A review blurb by Siskel and Ebert says “A cross between Invasion of the Body Snatchers and The Terminator“. That’s about a good of way summing it up as any. It’s a tightly focused story that includes quite a few kick ass action scenes and car chases that are done in that 80’s action style that has yet to be duplicated. All of the actors do a really good job, especially Nouri and MacLachlan who play off each other well. As it turns out, Gallagher is not just an F.B.I. agent, but he is also a body hopping alien as well, who is hunting after the evil one after it killed his wife and daughter. MacLachlan plays his character with a sense of zen and sadness. It’s almost as if the evil alien represents the ego, and the good one represents the spirit. The evil alien, robs, steals, and kills at will, taking what it wants by force. The good alien is kind, gentle (to a point), and genuinely nourishing towards those he comes into contact with. MacLachlan was a great choice for this role at this point in his career.
Pretty much everyone in this film has a long line of character acting under their belt, and quite a few of them are genre vets. Clu Gallagher (The Virginian, Return of the Living Dead, Feast I-III, Piranha 3DD) starts as Lt. Ed Flynn. Richard Brooks, who played as Jubal Early on the cult hit Firefly and Henry McNeil in the vastly under-rated show Good vs. Evil plays a minor character named Sanchez. In a blink and you’ll miss him getting blown away cameo, you can briefly spot Danny Trejo. And horror heroine Lin Shaye (Nightmare on Elm St., Insidious 1 & 2) has a brief role as the senators wife.

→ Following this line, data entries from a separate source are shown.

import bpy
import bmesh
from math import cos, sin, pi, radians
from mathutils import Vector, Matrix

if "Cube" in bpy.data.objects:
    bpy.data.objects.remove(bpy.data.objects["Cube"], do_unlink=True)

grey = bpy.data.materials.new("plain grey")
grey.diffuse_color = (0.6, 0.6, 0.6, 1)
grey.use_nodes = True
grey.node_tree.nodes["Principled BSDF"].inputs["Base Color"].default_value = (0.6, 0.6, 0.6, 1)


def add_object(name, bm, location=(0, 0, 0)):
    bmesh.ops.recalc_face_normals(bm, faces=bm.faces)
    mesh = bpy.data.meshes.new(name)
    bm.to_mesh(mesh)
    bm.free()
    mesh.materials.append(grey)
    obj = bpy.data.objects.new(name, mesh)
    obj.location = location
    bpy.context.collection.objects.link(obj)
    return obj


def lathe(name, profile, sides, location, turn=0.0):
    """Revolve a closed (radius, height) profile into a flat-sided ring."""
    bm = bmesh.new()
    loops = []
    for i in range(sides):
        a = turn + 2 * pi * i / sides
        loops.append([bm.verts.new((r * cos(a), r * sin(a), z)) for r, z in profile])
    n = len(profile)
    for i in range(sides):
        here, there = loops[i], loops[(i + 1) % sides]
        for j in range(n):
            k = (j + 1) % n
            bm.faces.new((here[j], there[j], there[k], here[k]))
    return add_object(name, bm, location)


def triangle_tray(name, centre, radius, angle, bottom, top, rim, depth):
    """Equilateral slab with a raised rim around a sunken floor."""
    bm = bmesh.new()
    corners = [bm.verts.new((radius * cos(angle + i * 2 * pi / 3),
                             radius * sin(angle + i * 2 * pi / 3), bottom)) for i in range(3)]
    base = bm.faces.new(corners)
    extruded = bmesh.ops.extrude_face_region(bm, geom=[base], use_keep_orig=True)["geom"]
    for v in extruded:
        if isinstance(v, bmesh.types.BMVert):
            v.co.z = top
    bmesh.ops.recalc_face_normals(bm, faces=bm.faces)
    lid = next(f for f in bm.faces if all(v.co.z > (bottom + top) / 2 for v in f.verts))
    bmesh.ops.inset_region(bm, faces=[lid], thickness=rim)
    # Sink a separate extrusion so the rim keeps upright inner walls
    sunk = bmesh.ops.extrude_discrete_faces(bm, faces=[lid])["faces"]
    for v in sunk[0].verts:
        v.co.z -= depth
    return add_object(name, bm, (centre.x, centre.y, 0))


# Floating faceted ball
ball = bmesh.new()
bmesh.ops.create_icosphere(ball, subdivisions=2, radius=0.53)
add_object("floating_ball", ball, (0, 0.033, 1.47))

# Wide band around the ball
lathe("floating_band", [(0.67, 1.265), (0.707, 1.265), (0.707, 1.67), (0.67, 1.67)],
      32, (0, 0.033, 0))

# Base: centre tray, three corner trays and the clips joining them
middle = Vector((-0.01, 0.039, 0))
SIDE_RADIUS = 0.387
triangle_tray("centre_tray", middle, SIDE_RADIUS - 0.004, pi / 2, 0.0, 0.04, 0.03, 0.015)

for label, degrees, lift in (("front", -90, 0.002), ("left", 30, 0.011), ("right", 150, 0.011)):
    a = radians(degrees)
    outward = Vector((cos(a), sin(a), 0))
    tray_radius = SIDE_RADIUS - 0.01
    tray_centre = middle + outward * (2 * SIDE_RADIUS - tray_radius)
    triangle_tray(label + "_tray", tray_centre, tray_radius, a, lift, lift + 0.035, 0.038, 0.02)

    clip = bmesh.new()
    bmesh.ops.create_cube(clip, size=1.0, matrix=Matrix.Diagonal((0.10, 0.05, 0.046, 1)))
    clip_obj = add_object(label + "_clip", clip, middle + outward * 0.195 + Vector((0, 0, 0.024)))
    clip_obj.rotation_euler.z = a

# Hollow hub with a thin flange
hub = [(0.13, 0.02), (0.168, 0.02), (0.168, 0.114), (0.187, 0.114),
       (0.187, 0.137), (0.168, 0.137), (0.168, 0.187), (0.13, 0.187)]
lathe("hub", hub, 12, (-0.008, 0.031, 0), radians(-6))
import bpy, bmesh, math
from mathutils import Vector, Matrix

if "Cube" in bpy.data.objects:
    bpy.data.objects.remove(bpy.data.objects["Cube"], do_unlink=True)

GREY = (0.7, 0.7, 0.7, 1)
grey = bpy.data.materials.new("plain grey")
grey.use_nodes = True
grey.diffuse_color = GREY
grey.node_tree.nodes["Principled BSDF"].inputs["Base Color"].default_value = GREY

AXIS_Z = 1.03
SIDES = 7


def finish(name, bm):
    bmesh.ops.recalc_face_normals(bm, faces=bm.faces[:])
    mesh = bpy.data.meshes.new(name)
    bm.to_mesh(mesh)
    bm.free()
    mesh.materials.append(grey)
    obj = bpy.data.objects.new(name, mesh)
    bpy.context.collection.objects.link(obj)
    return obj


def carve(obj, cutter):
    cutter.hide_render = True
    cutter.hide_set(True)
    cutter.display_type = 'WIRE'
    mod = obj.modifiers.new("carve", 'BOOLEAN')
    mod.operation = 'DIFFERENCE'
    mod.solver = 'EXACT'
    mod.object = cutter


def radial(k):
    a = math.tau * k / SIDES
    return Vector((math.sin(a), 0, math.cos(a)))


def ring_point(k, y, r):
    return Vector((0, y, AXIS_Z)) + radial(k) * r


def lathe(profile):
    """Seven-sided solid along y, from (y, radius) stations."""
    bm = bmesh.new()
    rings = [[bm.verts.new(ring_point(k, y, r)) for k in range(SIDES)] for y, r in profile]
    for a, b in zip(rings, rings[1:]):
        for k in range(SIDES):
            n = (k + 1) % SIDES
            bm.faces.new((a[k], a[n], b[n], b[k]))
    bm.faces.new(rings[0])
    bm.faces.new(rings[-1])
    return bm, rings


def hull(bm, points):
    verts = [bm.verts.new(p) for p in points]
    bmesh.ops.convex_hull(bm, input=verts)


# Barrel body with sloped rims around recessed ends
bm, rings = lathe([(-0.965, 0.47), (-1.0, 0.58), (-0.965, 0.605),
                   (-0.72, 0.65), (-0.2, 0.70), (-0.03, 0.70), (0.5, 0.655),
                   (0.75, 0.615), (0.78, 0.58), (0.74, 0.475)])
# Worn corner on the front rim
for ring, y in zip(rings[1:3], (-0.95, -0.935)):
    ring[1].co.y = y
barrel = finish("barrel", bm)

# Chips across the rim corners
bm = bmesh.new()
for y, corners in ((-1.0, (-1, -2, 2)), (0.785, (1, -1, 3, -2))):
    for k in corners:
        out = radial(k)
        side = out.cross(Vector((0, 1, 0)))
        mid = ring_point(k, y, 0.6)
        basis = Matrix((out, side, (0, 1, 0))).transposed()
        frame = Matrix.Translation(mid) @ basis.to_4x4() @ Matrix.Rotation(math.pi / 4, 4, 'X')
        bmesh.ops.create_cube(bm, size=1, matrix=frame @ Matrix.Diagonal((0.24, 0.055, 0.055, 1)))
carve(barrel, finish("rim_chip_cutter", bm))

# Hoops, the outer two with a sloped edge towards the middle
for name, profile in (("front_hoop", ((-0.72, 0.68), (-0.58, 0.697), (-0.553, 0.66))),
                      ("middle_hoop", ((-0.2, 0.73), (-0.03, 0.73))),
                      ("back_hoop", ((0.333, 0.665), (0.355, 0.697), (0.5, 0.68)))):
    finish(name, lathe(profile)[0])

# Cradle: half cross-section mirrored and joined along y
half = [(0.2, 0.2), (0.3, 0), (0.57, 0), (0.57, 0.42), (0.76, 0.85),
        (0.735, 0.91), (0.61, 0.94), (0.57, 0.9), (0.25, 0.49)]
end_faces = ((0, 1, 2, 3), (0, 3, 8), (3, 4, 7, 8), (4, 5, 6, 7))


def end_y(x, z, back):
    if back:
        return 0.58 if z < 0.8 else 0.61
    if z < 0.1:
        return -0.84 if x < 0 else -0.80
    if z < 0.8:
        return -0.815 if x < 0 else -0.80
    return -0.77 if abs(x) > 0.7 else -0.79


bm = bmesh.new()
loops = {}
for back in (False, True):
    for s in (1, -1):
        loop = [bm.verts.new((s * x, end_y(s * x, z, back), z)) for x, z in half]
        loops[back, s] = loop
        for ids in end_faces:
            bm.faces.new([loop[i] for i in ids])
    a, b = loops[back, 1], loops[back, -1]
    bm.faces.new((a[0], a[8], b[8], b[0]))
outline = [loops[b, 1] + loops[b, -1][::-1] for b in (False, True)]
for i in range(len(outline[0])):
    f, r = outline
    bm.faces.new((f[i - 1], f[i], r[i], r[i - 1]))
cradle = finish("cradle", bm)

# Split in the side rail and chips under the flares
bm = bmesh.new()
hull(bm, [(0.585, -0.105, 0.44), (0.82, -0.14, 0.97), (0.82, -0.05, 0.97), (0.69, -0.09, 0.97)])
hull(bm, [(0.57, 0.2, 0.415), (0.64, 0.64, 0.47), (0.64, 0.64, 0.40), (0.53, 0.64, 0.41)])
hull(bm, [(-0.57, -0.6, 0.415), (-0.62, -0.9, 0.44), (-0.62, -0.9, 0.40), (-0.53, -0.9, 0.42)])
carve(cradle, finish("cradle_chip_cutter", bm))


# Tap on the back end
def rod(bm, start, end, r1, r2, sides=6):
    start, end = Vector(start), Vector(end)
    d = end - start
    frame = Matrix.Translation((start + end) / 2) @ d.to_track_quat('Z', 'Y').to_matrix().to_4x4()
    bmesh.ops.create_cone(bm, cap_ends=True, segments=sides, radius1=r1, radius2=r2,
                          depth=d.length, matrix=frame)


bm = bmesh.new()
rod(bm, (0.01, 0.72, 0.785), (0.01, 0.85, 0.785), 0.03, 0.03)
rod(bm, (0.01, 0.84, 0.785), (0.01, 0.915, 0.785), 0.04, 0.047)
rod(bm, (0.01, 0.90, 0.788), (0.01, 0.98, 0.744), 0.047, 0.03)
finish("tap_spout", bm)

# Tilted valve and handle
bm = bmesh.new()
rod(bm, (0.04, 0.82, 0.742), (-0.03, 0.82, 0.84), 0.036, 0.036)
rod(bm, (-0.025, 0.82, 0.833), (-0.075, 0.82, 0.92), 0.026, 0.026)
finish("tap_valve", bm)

Director Jack Sholder redeems himself by making this film after having previously helmed A Nightmare on Elm St. 2. Looking back over his film career, The Hidden is easily his best work, though I will freely admit I had a lot of fun with Wishmaster 2 and believe he has earned his place in Valhalla by giving us a teasingly topless shot of X-Men cutie Jubilee being examined by Emma frost in the TV film Generation X.
I am very glad this film was made in the 80’s due to the practical fx used for the evil alien. It’s a gnarly looking six foot long spider-slug thing that drips out of the hosts mouth, furry legs first, then oily black body next. In this day and age they would have used terrible CGI fx that would take me out of the movie. Let’s face it: as much as we love From Dusk Till Dawn, the CGI is horrible, even by 1996 standards. The FX for the creature were done by non-other than Keven Yagher, whom Sholder worked with on Nightmare 2.
There is a sequel to that came out in the early 90’s but it was released to terrible reviews, and I never bothered watching it. Though the originals ending leaves room a bit for a sequel, however, it’s not necessary. The original is pitch-perfect and stands on it’s own without need of franchising.
All in all, I have really enjoyed this little bit of nostalgia from my childhood and hope it brings back some fond memories for you guys, or at least makes you curious to check it out, as it is a film well worth watching.
Leave a comment
No comments yet.